The Baltimore Rhythm Festival is back, bigger and better than before. This festival that has previously hosted legendary drummers like Glen Velez, the founding Father of the modern frame drum movement; Orlando Cotto, a world-reknowned percussionist and marimba specialist; Babatunde Olatunje, the famous Nigerian drummer; and Tony Vacca; an international percussionist; to name a few.
This year’s festival will take place on October 4, 2014 from 11:30 a.m. to 9:30 p.m. at the 2640 Space at 2640 St. Paul Street, Baltimore, Maryland. There will be a variety of workshops, kid’s drum circles, some of the regions finest drum makers, great food and crafts, open jams as well as semi-structured improvisations and mini performances. Festival attendees will be able to Telesma, enjoy the deep traditional rhythms and dances of Ghana’s Fritete and and sway to the Middle Eastern grooves of The Fez Tones. The evening will culminate in the spirited performances by the ConneXions School Djembe Ensemble, music by the Liberian Women’s Chorus for Change, and drumming by Urban Foli led by Master Djembefola Menes Yahudah.
Telesma’s music has been described as “psychedelic tribal modern world dance music, “ with diverse sounds ranging from intense polyrhythmic rock to the trance-like pulses of modern electronic dance/groove music. The eclectic band are a festival favorite.
Fritete means “things of the ancient,” and is embodied in the traditional Ghanian dances of the Fritete African Drum and Dance Ensemble. They incorporate calls and chants into their vigorous drum and dance sessions.
The Fez Tones bring a decidedly Middle Eastern flair to the festival with their drumming on traditional instruments (qanun, ney, oud, dumbek and riqq).
ConneXions School Djembe Ensemble will get you on your feet with their spirited Djembe drum performance. This Baltimore City Charter School uses African culture to teach leadership.

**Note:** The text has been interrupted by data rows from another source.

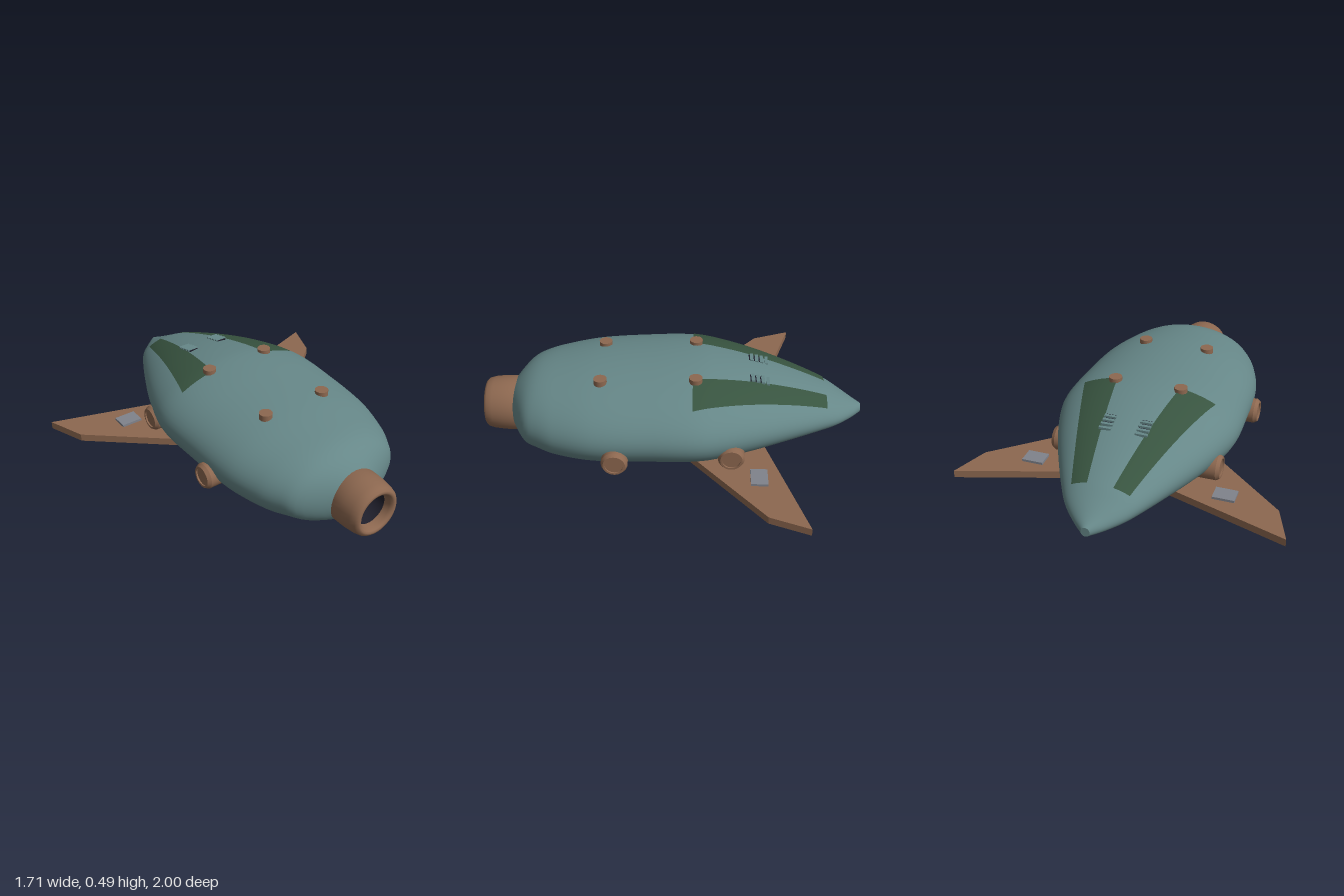
import * as THREE from 'three';

const mat = (name, color, side = THREE.FrontSide) => {
  const m = new THREE.MeshStandardMaterial({ color, side });
  m.name = name;
  return m;
};

// Hull stations: z, half width, bottom y, top y
const STATIONS = [
  [-1, 0.022, 0.17, 0.22], [-0.95, 0.075, 0.154, 0.243], [-0.87, 0.148, 0.138, 0.285],
  [-0.8, 0.195, 0.125, 0.322], [-0.6, 0.3, 0.092, 0.392], [-0.4, 0.392, 0.06, 0.446],
  [-0.2, 0.462, 0.033, 0.482], [-0.08, 0.481, 0.028, 0.49], [0.1, 0.478, 0.022, 0.488],
  [0.4, 0.458, 0.008, 0.472], [0.6, 0.402, 0.013, 0.447], [0.7, 0.35, 0.029, 0.427],
  [0.76, 0.305, 0.04, 0.4], [0.81, 0.215, 0.058, 0.36], [0.84, 0.145, 0.08, 0.325],
];

// Smooth interpolation of the stations at a given z
function section(z) {
  const S = STATIONS, n = S.length;
  let i = 0;
  while (i < n - 2 && z > S[i + 1][0]) i++;
  const h = S[i + 1][0] - S[i][0], t = (z - S[i][0]) / h;
  const slope = (k, c) => {
    const a = S[Math.max(k - 1, 0)], b = S[Math.min(k + 1, n - 1)];
    return (b[c] - a[c]) / (b[0] - a[0]);
  };
  const [w, lo, hi] = [1, 2, 3].map((c) =>
    (2 * t ** 3 - 3 * t ** 2 + 1) * S[i][c] + (t ** 3 - 2 * t ** 2 + t) * h * slope(i, c) +
    (3 * t ** 2 - 2 * t ** 3) * S[i + 1][c] + (t ** 3 - t ** 2) * h * slope(i + 1, c));
  return { w, cy: (lo + hi) / 2, h: (hi - lo) / 2 };
}

// Height of the upper hull skin
function skinY(x, z) {
  const s = section(z);
  return s.cy + s.h * Math.sqrt(Math.max(0, 1 - (x / s.w) ** 2));
}

// Grid of points joined by quads; point(u, v) with u and v in 0..1
function surface(nu, nv, point, closed) {
  const pos = [], idx = [], cols = closed ? nu : nu + 1;
  for (let j = 0; j <= nv; j++)
    for (let i = 0; i < cols; i++) pos.push(...point(i / nu, j / nv));
  for (let j = 0; j < nv; j++)
    for (let i = 0; i < nu; i++) {
      const k = (i + 1) % cols;
      const a = j * cols + i, b = j * cols + k, c = b + cols, d = a + cols;
      idx.push(a, b, d, b, c, d);
    }
  const g = new THREE.BufferGeometry();
  g.setAttribute('position', new THREE.Float32BufferAttribute(pos, 3));
  g.setIndex(idx);
  g.computeVertexNormals();
  return g;
}

// Lathe whose corners stay crisp
function turned(points, segments = 40) {
  return new THREE.LatheGeometry(points.map((p) => new THREE.Vector2(...p)), segments);
}

export function createModel() {
  const model = new THREE.Group();
  const hullMat = mat('teal hull', 0x668788);
  const copper = mat('copper brown', 0x8d6850);
  const green = mat('dark green glass', 0x385440, THREE.DoubleSide);
  const grey = mat('grey metal', 0x80838c);
  const dark = mat('dark exhaust', 0x1e1e2a, THREE.DoubleSide);

  const add = (name, geo, material, x = 0, y = 0, z = 0) => {
    const m = new THREE.Mesh(geo, material);
    m.name = name;
    m.position.set(x, y, z);
    model.add(m);
    return m;
  };

  // Hull loft
  add('hull', surface(64, 96, (u, v) => {
    const z = -1 + 1.84 * v, s = section(z), a = u * Math.PI * 2;
    return [s.w * Math.cos(a), s.cy + s.h * Math.sin(a), z];
  }, true), hullMat);

  // Flat ends of the hull
  for (const [name, z] of [['noseCap', -1], ['sternCap', 0.84]]) {
    const s = section(z);
    const g = new THREE.CircleGeometry(1, 48);
    if (z < 0) g.rotateY(Math.PI);
    add(name, g.scale(s.w, s.h, 1), hullMat, 0, s.cy, z);
  }

  // Main engine nozzle with rounded lip, and its dark throat
  add('engineNozzle', turned([[0.13, 0.78], [0.147, 0.83], [0.146, 0.9], [0.14, 0.955],
    [0.132, 0.985], [0.12, 0.998], [0.11, 1], [0.1, 0.996], [0.092, 0.982], [0.088, 0.95]])
    .rotateX(Math.PI / 2), copper, 0, 0.19, 0);
  add('engineThroat', turned([[0, 0.87], [0.04, 0.878], [0.07, 0.9], [0.085, 0.93], [0.089, 0.955]])
    .rotateX(Math.PI / 2), dark, 0, 0.19, 0);

  // Wing outline, drawn as x and -z so that extrusion runs upward
  const wingShape = new THREE.Shape(
    [[0.2, 0.465], [0.2, -0.025], [0.78, 0.475], [0.855, 0.675]].map((p) => new THREE.Vector2(...p)));

  for (const side of [1, -1]) {
    const tag = side > 0 ? 'left' : 'right';

    // Wing and its access plate
    const wing = new THREE.ExtrudeGeometry(wingShape, { depth: 0.04, bevelEnabled: false })
      .rotateX(-Math.PI / 2);
    if (side < 0) wing.rotateZ(Math.PI).translate(0, 0.04, 0);
    add(tag + 'Wing', wing, copper, 0, 0.08, 0);
    add(tag + 'WingPlate', new THREE.BoxGeometry(0.113, 0.014, 0.086), grey, side * 0.506, 0.126, -0.443);

    // Side thrusters: chamfered discs with a recessed face
    for (const [name, z, out] of [['RearThruster', 0.28, 0.505], ['FrontThruster', -0.304, 0.45]]) {
      const rings = [[[0.067, -0.15], [0.067, -0.018]], [[0.067, -0.018], [0.056, 0]],
        [[0.056, 0], [0.046, 0]], [[0.046, 0], [0.046, -0.008]], [[0.046, -0.008], [0, -0.008]]];
      const group = new THREE.Group();
      group.name = tag + name;
      for (const r of rings) {
        const m = new THREE.Mesh(turned(r, 32), copper);
        m.name = 'thrusterRing';
        group.add(m);
      }
      group.rotation.z = -side * Math.PI / 2;
      group.position.set(side * out, 0.182, z);
      model.add(group);
    }

    // Round studs on the roof
    for (const [z, top] of [[-0.12, 0.495], [0.365, 0.48]])
      add(tag + 'RoofStud', new THREE.CylinderGeometry(0.034, 0.034, 0.05, 24), copper,
        side * 0.176, top - 0.025, z);

    // Long canopy window following the hull skin
    add(tag + 'Window', surface(12, 30, (u, v) => {
      const z = -0.105 - 0.7 * v;
      const inner = THREE.MathUtils.lerp(0.17, 0.065, v), outer = THREE.MathUtils.lerp(0.357, 0.145, v);
      const [a, b] = side > 0 ? [inner, outer] : [-outer, -inner];
      const x = a + (b - a) * u;
      return [x, skinY(x, z) + 0.005, z];
    }), green);

    // Stepped vent beside the window: two rails and dark-gapped slats
    const zc = -0.44, vx = side * 0.093;
    const vent = new THREE.Group();
    vent.name = tag + 'Vent';
    const box = (name, w, h, d, x, y, z, m) => {
      const b = new THREE.Mesh(new THREE.BoxGeometry(w, h, d), m);
      b.name = name;
      b.position.set(x, y, z);
      vent.add(b);
    };
    for (const k of [-1, 0, 1]) {
      const z = zc + k * 0.026;
      box('slat', 0.062, 0.014, 0.017, 0, skinY(vx, z) + 0.003, z, hullMat);
      box('slot', 0.05, 0.008, 0.005, 0, skinY(vx, z + 0.012) + 0.001, z + 0.012, dark);
    }
    box('rail', 0.062, 0.014, 0.016, 0, skinY(vx, -0.492) + 0.003, -0.492, hullMat);
    vent.position.x = vx;
    model.add(vent);
  }
  return model;
}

The Liberian Women’s Chorus for Change is composed of a core group of renowned singers and dancers from Liberia: Fatu Gayflor, Marie Nyenabo, Zaye Tete, and Tokay Tomah. These women have joined together to create music intended to name and lament the injustice of domestic violence, to encourage women to make their voices heard.
Urban Foli is an eclectic mix of traditional West African music, jazz, funk, hip-hop, spoken word, dance and truth.
To learn more about this festival, or to purchase tickets, visit the official festival website or following them on their Facebook page.